What is required:
In the entries below, find the line with "bmesh.ops.convex_hull(bm, input=bm.verts)" and the line with "# Gun barrel". Reproduce those two lines and every line between them exactly, and nothing more.

(Saved data entries)
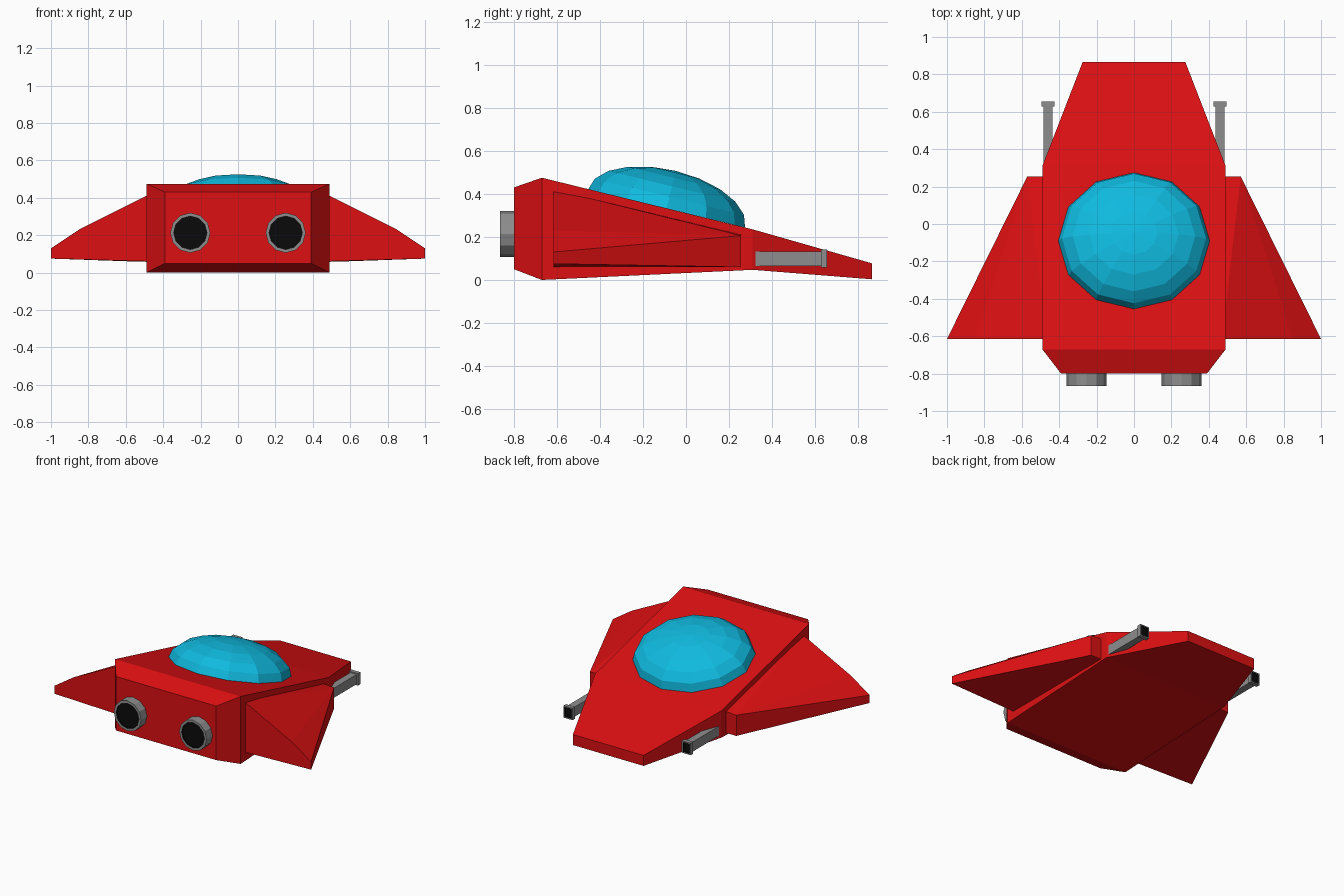
import bpy, bmesh, math
from mathutils import Matrix, Vector

cube = bpy.data.objects.get("Cube")
if cube:
    bpy.data.objects.remove(cube, do_unlink=True)


def make_material(name, rgb):
    mat = bpy.data.materials.new(name)
    mat.use_nodes = True
    mat.diffuse_color = (*rgb, 1)
    mat.node_tree.nodes["Principled BSDF"].inputs["Base Color"].default_value = (*rgb, 1)
    return mat


red = make_material("hull red", (0.72, 0.005, 0.006))
cyan = make_material("canopy cyan", (0.005, 0.49, 0.74))
grey = make_material("metal grey", (0.27, 0.27, 0.27))
black = make_material("opening black", (0.003, 0.003, 0.003))


def finish(name, bm, *mats):
    bmesh.ops.recalc_face_normals(bm, faces=bm.faces)
    mesh = bpy.data.meshes.new(name)
    bm.to_mesh(mesh)
    bm.free()
    for mat in mats:
        mesh.materials.append(mat)
    obj = bpy.data.objects.new(name, mesh)
    bpy.context.collection.objects.link(obj)
    return obj


def hollow_end(bm, direction, rim, depth):
    """Inset the end face and sink it to form a black opening."""
    bm.normal_update()
    face = max(bm.faces, key=lambda f: f.normal.y * direction + f.calc_center_median().y * direction)
    bmesh.ops.inset_region(bm, faces=[face], thickness=rim)
    result = bmesh.ops.extrude_discrete_faces(bm, faces=[face])
    end = result["faces"][0]
    bmesh.ops.translate(bm, verts=end.verts, vec=(0, -direction * depth, 0))
    end.material_index = 1
    for edge in end.edges:
        for side in edge.link_faces:
            side.material_index = 1


def add_box(bm, x, y, z):
    """Add a box from the low and high limits on each axis."""
    size = [b - a for a, b in (x, y, z)]
    middle = [(a + b) / 2 for a, b in (x, y, z)]
    matrix = Matrix.Translation(middle) @ Matrix.Diagonal((*size, 1))
    bmesh.ops.create_cube(bm, size=1, matrix=matrix)


# Hull: rectangular sections (y, half width, bottom, top) joined lengthwise
sections = [(-0.8, 0.39, 0.05, 0.43), (-0.67, 0.49, 0, 0.475),
            (0.31, 0.49, 0.047, 0.235), (0.865, 0.275, 0.003, 0.077)]
bm = bmesh.new()
rings = [[bm.verts.new(p) for p in ((-w, y, lo), (w, y, lo), (w, y, hi), (-w, y, hi))]
         for y, w, lo, hi in sections]
for a, b in zip(rings, rings[1:]):
    for i in range(4):
        j = (i + 1) % 4
        bm.faces.new((a[i], a[j], b[j], b[i]))
bm.faces.new(rings[0])
bm.faces.new(rings[-1])
finish("hull", bm, red)

# Canopy: flattened half ball tilted to lie along the sloping deck
bm = bmesh.new()
bmesh.ops.create_uvsphere(bm, u_segments=12, v_segments=10, radius=1)
low = [v for v in bm.verts if v.co.z < -0.01]
bmesh.ops.delete(bm, geom=low, context="VERTS")
canopy = finish("canopy", bm, cyan)
canopy.scale = (0.405, 0.375, 0.179)
canopy.rotation_euler.x = math.radians(-13.7)
canopy.location = (0, -0.09, 0.333)

# Wing outline at the wide end and at the narrow end
wide_end = [(0.47, 0.42), (0.85, 0.23), (1, 0.13), (1, 0.075), (0.47, 0.06)]
narrow_end = [(0.47, 0.211), (0.57, 0.206), (0.57, 0.06), (0.47, 0.06)]

for side, label in ((1, "left"), (-1, "right")):
    # Wing
    bm = bmesh.new()
    for y, outline in ((-0.615, wide_end), (0.255, narrow_end)):
        for x, z in outline:
            bm.verts.new((side * x, y, z))
    bmesh.ops.convex_hull(bm, input=bm.verts)
    finish(label + "_wing", bm, red)

    # Engine nozzle
    bm = bmesh.new()
    place = Matrix.Translation(Vector((side * 0.255, -0.82, 0.213))) @ Matrix.Rotation(math.pi / 2, 4, "X")
    bmesh.ops.create_cone(bm, cap_ends=True, segments=12, radius1=0.107,
                          radius2=0.107, depth=0.09, matrix=place)
    hollow_end(bm, -1, 0.018, 0.012)
    finish(label + "_engine_nozzle", bm, grey, black)

    # Gun barrel
    inner, outer = sorted((side * 0.435, side * 0.485))
    bm = bmesh.new()
    add_box(bm, (inner, outer), (0.2, 0.63), (0.065, 0.133))
    finish(label + "_gun_barrel", bm, grey)

    # Gun muzzle
    bm = bmesh.new()
    add_box(bm, (inner - 0.01, outer + 0.01), (0.627, 0.655), (0.057, 0.141))
    hollow_end(bm, 1, 0.012, 0.012)
    finish(label + "_gun_muzzle", bm, grey, black)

Reply to the exercise:
    bmesh.ops.convex_hull(bm, input=bm.verts)
    finish(label + "_wing", bm, red)

    # Engine nozzle
    bm = bmesh.new()
    place = Matrix.Translation(Vector((side * 0.255, -0.82, 0.213))) @ Matrix.Rotation(math.pi / 2, 4, "X")
    bmesh.ops.create_cone(bm, cap_ends=True, segments=12, radius1=0.107,
                          radius2=0.107, depth=0.09, matrix=place)
    hollow_end(bm, -1, 0.018, 0.012)
    finish(label + "_engine_nozzle", bm, grey, black)

    # Gun barrel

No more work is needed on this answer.